In Victorian Legal Services Commissioner v Tan,1 the Supreme Court of Victoria considered the recommendation of the Victorian Civil and Administration Tribunal (VCAT) that Ke Yuan Tan (the respondent) be removed from the roll.
The respondent was admitted as a legal practitioner in Victoria in 2014. He was employed as a solicitor in Wayne Wong & Associates from October 2014 until January 2017.2
On October 2018, VCAT considered three episodes of dishonest conduct that led to its recommendation (and referral to the court) to have the respondent struck from the roll.3
Episodes 1 and 2
The first episode involved the respondent misleading the vendor’s solicitor by his failure to lodge a liquor licence within the requisite amount of time. Instead of admitting his mistake, the respondent made false representations to the vendor’s solicitor that the liquor licence had been approved “in order to secure settlement”.4
In relation to episode 2, the Victorian Commission for Gambling and Liquor Regulation rejected the respondent’s application for a liquor licence. Consequently, the respondent went to great lengths to create a fraudulent liquor licence.5
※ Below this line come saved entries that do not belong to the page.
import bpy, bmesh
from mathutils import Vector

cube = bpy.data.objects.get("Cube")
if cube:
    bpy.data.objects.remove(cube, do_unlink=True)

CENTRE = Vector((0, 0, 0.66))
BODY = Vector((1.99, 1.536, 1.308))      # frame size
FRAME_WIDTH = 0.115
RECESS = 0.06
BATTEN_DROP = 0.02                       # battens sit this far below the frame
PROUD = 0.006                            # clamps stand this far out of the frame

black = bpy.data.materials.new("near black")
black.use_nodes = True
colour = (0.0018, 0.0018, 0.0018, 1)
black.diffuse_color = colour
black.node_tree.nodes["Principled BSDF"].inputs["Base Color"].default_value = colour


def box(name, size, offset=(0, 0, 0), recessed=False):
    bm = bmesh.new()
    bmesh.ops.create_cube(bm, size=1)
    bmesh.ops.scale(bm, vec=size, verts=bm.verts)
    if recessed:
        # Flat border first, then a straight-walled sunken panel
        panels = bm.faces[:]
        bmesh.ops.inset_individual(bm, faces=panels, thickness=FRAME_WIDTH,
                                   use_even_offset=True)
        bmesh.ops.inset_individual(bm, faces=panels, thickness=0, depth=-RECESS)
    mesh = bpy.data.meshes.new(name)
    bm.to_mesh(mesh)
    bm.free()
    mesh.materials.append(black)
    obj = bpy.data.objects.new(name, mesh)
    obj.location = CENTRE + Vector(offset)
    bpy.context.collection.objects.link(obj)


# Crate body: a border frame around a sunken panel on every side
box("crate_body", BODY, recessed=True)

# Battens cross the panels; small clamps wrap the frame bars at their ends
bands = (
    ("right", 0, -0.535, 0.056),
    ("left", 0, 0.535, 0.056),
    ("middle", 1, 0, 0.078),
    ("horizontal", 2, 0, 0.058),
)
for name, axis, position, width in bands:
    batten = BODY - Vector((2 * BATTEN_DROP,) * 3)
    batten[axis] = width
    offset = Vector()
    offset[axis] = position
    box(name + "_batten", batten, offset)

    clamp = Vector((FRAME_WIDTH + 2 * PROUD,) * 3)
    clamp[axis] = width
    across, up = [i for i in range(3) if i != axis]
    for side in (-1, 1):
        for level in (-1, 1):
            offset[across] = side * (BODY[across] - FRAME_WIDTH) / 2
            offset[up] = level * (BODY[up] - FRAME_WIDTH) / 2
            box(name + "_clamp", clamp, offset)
The respondent eventually admitted his wrongdoing to his principal, Mr Wong. At this point, he surrendered his practising certificate and provided an undertaking to the Victorian Legal Services Commissioner not to continue employment at any law firm.6
Notwithstanding the respondent’s undertaking, he remained working at the firm as a ‘volunteer paralegal’ and took carriage of a matter which required him to make a claim for compensation on behalf of a client for $180,000.7 The matter was under the supervision of Mr Wong. However, the respondent failed to file the required documentation8 and lied to the client about the progress of the claim on multiple occasions.9
Following the client’s queries on the claim’s progress, the respondent drew a cheque from his personal account totalling $15,00010 and another $165,000 from the firm’s trust account which included a forged signature of Mr Wong’s to deposit to the client.11 When confronted by Mr Wong about the trust account discrepancy, Mr Tan denied any knowledge of it. Mr Wong requested that the respondent contact the client seeking a return of the funds.12
The respondent fraudulently purported to be the client, created a false email account and dishonestly corresponded with Mr Wong advising that the bank cheque had been returned.13
As a result of his wrongdoings, the practitioner was charged with theft and obtaining a financial advantage by deception, and convicted on both accounts.14
The court found that central to the respondent’s actions were “several egregious failures to discharge [the] cardinal duty [of honesty] he owed to fellow practitioners, the regulatory body and his supervising principal”.15
The court noted the respondent’s actions were extensive and calculated, and further escalated. The court found that, instead of taking the opportunity to rehabilitate himself, the respondent “not only persisted in behaving in a manner which was manifestly inconsistent with his professional duties, but the flagrancy of his misconduct increased”.16
An unusual feature of the case was that no personal benefit was gained by the respondent, rather it appeared that his dishonest actions were driven by the desire to avoid embarrassment for his mistakes.17
Due to the respondent’s lack of insight into his misconduct and failure to take steps to rehabilitate, the court found no evidence that the respondent would not engage in such conduct again.18 As such, the court ordered that he be removed from the roll of practitioners.19
Janelle Linato is a law student in the QLS Ethics and Practice Centre. Article approved by Grace van Baarle, Manager and Ethics Solicitor, QLS Ethics and Practice Centre.
1  VSC 692 (Tan).
2 Ibid .
3 Ibid .
4 Ibid .
5 Ibid -.
6 Ibis .
7 Ibid .
8 Ibid .
9 Ibid -.
10 Ibid .
11 Ibid .
12 Ibid -.
13 Ibid -.
14 Ibid [53-54].
15 Tan (n1) 56.
16 Ibid .
17 Ibid .
18 Ibid .
19 Ibid .